Extracted entries:
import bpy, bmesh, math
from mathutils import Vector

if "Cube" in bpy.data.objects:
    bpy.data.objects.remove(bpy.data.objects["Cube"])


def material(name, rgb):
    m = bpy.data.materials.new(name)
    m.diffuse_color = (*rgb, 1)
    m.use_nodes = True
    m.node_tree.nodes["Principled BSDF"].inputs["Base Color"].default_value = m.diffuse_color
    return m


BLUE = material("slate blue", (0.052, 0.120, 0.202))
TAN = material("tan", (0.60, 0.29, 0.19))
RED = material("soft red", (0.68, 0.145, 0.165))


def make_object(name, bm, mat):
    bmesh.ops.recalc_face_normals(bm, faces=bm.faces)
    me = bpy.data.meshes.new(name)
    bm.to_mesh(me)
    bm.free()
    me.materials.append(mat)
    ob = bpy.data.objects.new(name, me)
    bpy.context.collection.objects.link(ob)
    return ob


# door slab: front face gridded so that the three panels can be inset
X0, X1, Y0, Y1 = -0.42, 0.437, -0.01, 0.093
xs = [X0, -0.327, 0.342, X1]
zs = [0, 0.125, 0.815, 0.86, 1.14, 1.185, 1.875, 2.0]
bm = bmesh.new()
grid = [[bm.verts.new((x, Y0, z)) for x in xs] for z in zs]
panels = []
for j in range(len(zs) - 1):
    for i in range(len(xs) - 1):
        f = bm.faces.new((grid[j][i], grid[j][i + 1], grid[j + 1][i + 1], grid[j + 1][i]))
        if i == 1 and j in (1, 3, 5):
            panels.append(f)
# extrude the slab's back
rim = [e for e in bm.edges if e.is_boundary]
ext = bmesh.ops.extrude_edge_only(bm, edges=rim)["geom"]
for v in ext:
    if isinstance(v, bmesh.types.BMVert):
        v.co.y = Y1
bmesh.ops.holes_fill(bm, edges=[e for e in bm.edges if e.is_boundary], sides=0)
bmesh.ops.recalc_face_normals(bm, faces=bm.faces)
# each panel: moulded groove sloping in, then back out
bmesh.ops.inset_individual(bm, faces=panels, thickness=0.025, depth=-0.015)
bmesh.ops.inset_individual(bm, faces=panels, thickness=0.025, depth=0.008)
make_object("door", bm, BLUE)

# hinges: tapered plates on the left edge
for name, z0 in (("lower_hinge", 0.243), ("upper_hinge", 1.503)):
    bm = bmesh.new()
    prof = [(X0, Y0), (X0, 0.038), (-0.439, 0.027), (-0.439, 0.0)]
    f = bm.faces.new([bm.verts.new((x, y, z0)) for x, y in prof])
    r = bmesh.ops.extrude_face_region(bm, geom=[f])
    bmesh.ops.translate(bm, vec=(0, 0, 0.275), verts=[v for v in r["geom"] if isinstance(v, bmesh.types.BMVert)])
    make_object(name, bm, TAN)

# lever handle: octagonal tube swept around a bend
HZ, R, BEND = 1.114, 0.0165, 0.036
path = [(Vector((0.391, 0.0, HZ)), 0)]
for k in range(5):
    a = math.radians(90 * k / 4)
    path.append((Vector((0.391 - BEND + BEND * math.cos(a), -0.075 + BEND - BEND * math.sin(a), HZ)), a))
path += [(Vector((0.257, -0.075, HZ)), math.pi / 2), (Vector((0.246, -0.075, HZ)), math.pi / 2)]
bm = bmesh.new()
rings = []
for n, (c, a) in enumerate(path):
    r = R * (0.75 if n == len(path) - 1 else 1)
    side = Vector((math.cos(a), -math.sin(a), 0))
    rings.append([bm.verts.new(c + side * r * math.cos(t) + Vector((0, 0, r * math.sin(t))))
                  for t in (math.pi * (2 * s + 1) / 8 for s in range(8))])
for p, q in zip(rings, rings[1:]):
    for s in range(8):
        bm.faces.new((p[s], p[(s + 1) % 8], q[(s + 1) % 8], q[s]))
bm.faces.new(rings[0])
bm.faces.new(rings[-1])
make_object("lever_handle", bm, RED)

Task requirements: Taking the line containing "for name, z0" as the first, please return it and every line after it through the end of the entries, exactly and only those.

Reply to the exercise:
for name, z0 in (("lower_hinge", 0.243), ("upper_hinge", 1.503)):
    bm = bmesh.new()
    prof = [(X0, Y0), (X0, 0.038), (-0.439, 0.027), (-0.439, 0.0)]
    f = bm.faces.new([bm.verts.new((x, y, z0)) for x, y in prof])
    r = bmesh.ops.extrude_face_region(bm, geom=[f])
    bmesh.ops.translate(bm, vec=(0, 0, 0.275), verts=[v for v in r["geom"] if isinstance(v, bmesh.types.BMVert)])
    make_object(name, bm, TAN)

# lever handle: octagonal tube swept around a bend
HZ, R, BEND = 1.114, 0.0165, 0.036
path = [(Vector((0.391, 0.0, HZ)), 0)]
for k in range(5):
    a = math.radians(90 * k / 4)
    path.append((Vector((0.391 - BEND + BEND * math.cos(a), -0.075 + BEND - BEND * math.sin(a), HZ)), a))
path += [(Vector((0.257, -0.075, HZ)), math.pi / 2), (Vector((0.246, -0.075, HZ)), math.pi / 2)]
bm = bmesh.new()
rings = []
for n, (c, a) in enumerate(path):
    r = R * (0.75 if n == len(path) - 1 else 1)
    side = Vector((math.cos(a), -math.sin(a), 0))
    rings.append([bm.verts.new(c + side * r * math.cos(t) + Vector((0, 0, r * math.sin(t))))
                  for t in (math.pi * (2 * s + 1) / 8 for s in range(8))])
for p, q in zip(rings, rings[1:]):
    for s in range(8):
        bm.faces.new((p[s], p[(s + 1) % 8], q[(s + 1) % 8], q[s]))
bm.faces.new(rings[0])
bm.faces.new(rings[-1])
make_object("lever_handle", bm, RED)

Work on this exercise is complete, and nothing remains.